Donald Savage Headquarters, Washington, D.C.

January 26, 1994 (Phone: 202/358-1547) Keith Koehler Wallops Flight Facility, Wallops Island, Va. (Phone: 804/824-1579) Release: 94-12 NASA Studying Auroras Over Alaska Using Suborbital Rockets NASA and an international group of scientists will conduct an extensive study of auroras over Alaska using suborbital rockets and ground instruments during late January through March 1994, NASA officials announced today. During this period, NASA will launch eight sounding rockets from the Poker Flat Research Range near Fairbanks, Alaska, to study the composition of auroras and their effects on the surrounding atmosphere. The launch window for the first launch opens beginning Thursday, Jan. 27. Auroras, or "Northern Lights," are a result of the interaction of charged particles from the sun with the Earth's magnetic field in the upper atmosphere. These energized particles excite the gases present in the upper atmosphere, causing them to emit light that is called the aurora. However, the acceleration process that energizes these particles is not thoroughly understood, according to Dr. Roy Torbert from the University of New Hampshire and principal investigator of one of the missions. These sounding rocket missions will allow scientists to take in-situ measurements (fly their experiments through the auroras) to gain a better understanding of this phenomena.

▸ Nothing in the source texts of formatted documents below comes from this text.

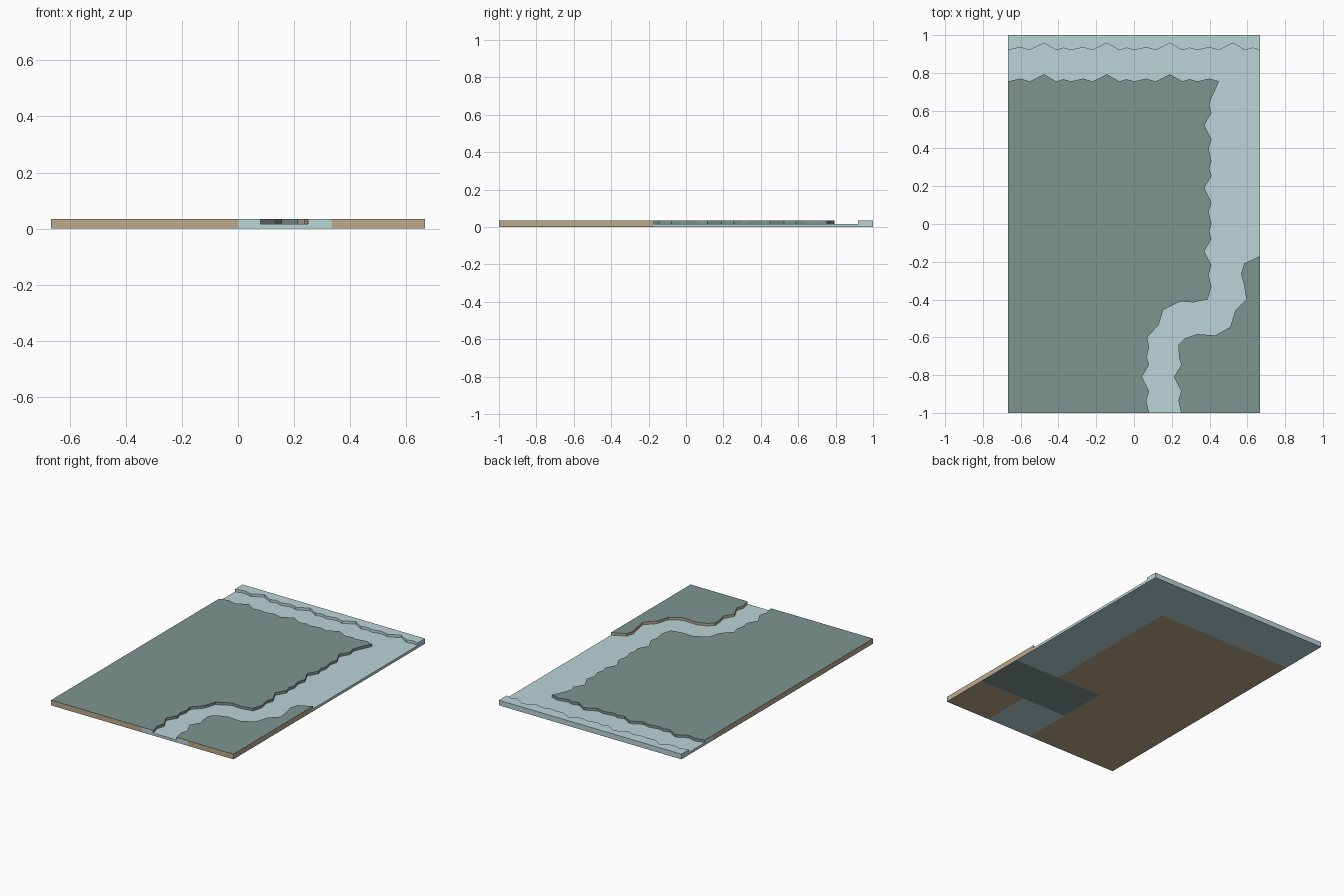
import bpy, bmesh

if "Cube" in bpy.data.objects:
    bpy.data.objects.remove(bpy.data.objects["Cube"])

W, TOP, FLOOR, T = 0.667, 0.034, 0.017, 1 / 3


def material(name, rgb):
    m = bpy.data.materials.new(name)
    m.diffuse_color = (*rgb, 1)
    m.use_nodes = True
    m.node_tree.nodes["Principled BSDF"].inputs["Base Color"].default_value = m.diffuse_color
    return m


SLATE = material("slate", (0.21, 0.30, 0.28))
BLUE = material("pale_blue", (0.50, 0.66, 0.67))
TAN = material("tan", (0.49, 0.40, 0.26))


def make(name, parts):
    """parts: list of (list of 3D polygons, material)"""
    bm = bmesh.new()
    mesh = bpy.data.meshes.new(name)
    for i, (polys, mat) in enumerate(parts):
        mesh.materials.append(mat)
        for poly in polys:
            f = bm.faces.new([bm.verts.new(p) for p in poly])
            f.material_index = i
    bmesh.ops.remove_doubles(bm, verts=bm.verts, dist=1e-5)
    big = [f for f in bm.faces if len(f.verts) > 6]
    bmesh.ops.triangulate(bm, faces=big, ngon_method='EAR_CLIP')
    bm.to_mesh(mesh)
    bm.free()
    ob = bpy.data.objects.new(name, mesh)
    bpy.context.collection.objects.link(ob)
    return ob


def flat(pts, z):
    return [(x, y, z) for x, y in pts]


def walls(path, z0, z1):
    return [[(*a, z0), (*b, z0), (*b, z1), (*a, z1)] for a, b in zip(path, path[1:])]


def rect(x0, y0, x1, y1):
    return [(x0, y0), (x0, y1), (x1, y1), (x1, y0)]   # faces down


# Jagged bank profile of one tile: distance along, depth
JAG = [(0, 0), (.065, .015), (.115, 0), (.19, .038), (.255, 0), (.295, .012)]


def bank_x(base, y0):
    return [(base - d, y0 + t) for t, d in JAG]


def bank_y(base):
    return [(-W + i * T + t, base + d) for i in range(4) for t, d in JAG]


# River edges, front to back
left_edge = bank_x(.08, -1) + [(.08, -.65), (.07, -.6), (.13, -.535), (.155, -.455),
                               (.245, -.41), (.31, -.415), (.39, -.4)]
for i in range(3):
    left_edge += bank_x(.41, -T + i * T)
left_edge += [(.41, .667), (.45, .755)]
right_edge = bank_x(.25, -1) + [(.235, -.64), (.27, -.605), (.335, -.583), (.43, -.59),
                                (.51, -.545), (.535, -.46), (.595, -.4), (.58, -.31),
                                (.567, -.265), (.583, -.21), (W, -.17)]
# Back channel edges, left to right
near_edge = [p for p in bank_y(.755) if p[0] < .44] + [(.45, .755)]
far_edge = bank_y(.92) + [(W, .92)]

# Raised banks: top sheet plus wall down to the river floor
bank = left_edge + near_edge[-2::-1]
make("main_bank", [([flat([(-W, -1)] + bank, TOP)] + walls(bank, FLOOR, TOP), SLATE)])
bank = right_edge[::-1]
make("corner_bank", [([flat([(W, -1)] + bank, TOP)], SLATE), (walls(bank, FLOOR, TOP), TAN)])
make("back_bank", [([flat([(W, 1), (-W, 1)] + far_edge, TOP)] + walls(far_edge, FLOOR, TOP), BLUE)])

# River floor
floor = right_edge + far_edge[::-1] + near_edge + left_edge[-2::-1]
make("river_floor", [([flat(floor, FLOOR)], BLUE)])

# Outer side walls, counter-clockwise, full height or only up to the floor
tan = (walls([(-W, -1), (0, -1)], 0, TOP) + walls([(T, -1), (W, -1), (W, -.17)], 0, TOP)
       + walls([(-W, .667), (-W, -1)], 0, TOP))
blue = (walls([(0, -1), (.08, -1)], 0, TOP) + walls([(.08, -1), (.25, -1)], 0, FLOOR)
        + walls([(.25, -1), (T, -1)], 0, TOP) + walls([(W, -.17), (W, .92)], 0, FLOOR)
        + walls([(W, .92), (W, 1), (-W, 1), (-W, .92)], 0, TOP)
        + walls([(-W, .92), (-W, .755)], 0, FLOOR) + walls([(-W, .755), (-W, .667)], 0, TOP))
make("outer_sides", [(tan, TAN), (blue, BLUE)])

# Underside plates by tile type
make("underside", [
    ([flat(rect(*r), 0) for r in [(-W, -1, 0, .667), (0, -T, T, .667), (T, -1, W, -.667)]], TAN),
    ([flat(rect(*r), 0) for r in [(0, -1, T, -.667), (T, -T, W, .667), (-W, .667, W, 1)]], BLUE),
    ([flat(rect(0, -.667, W, -T), 0)], SLATE)])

Also, studying the auroras will help scientists understand the relationship of this interaction of the sun's energy with the Earth's upper atmosphere, according to Torbert. Torbert's flight uses one of the most sophisticated payloads to fly on a NASA sounding rocket. The 21-foot (6.4 meter) long payload, called the Auroral Turbulence Rocket, includes 28 instruments and consists of a main payload and two subpayloads. - more -2The two subpayloads will be deployed from the main payload in space. Simultaneous measurements from the three spacecraft will allow Torbert and his team to study the variations, in space and time, of the plasma physical properties occurring within and around an aurora. Data will be gathered over 9 minutes of the approximately 12- minute flight. The eight missions will be conducted using two-, three- and four-stage solid-fueled rockets. The unguided rockets, which range in length from 36 feet (11 meters) to 73 feet (22 meters), will carry their payloads to altitudes from 55 miles (88 kilometers) to 287 miles (462 kilometers). The Alaska missions are just eight of nearly 50 missions scheduled worldwide through September 1994 by the NASA Sounding Rocket Program. The projects are managed by the NASA Goddard Space Flight Center's Wallops Flight Facility, Wallops Island, Va., for the Office of Space Science, NASA Headquarters, Washington, D.C. - end -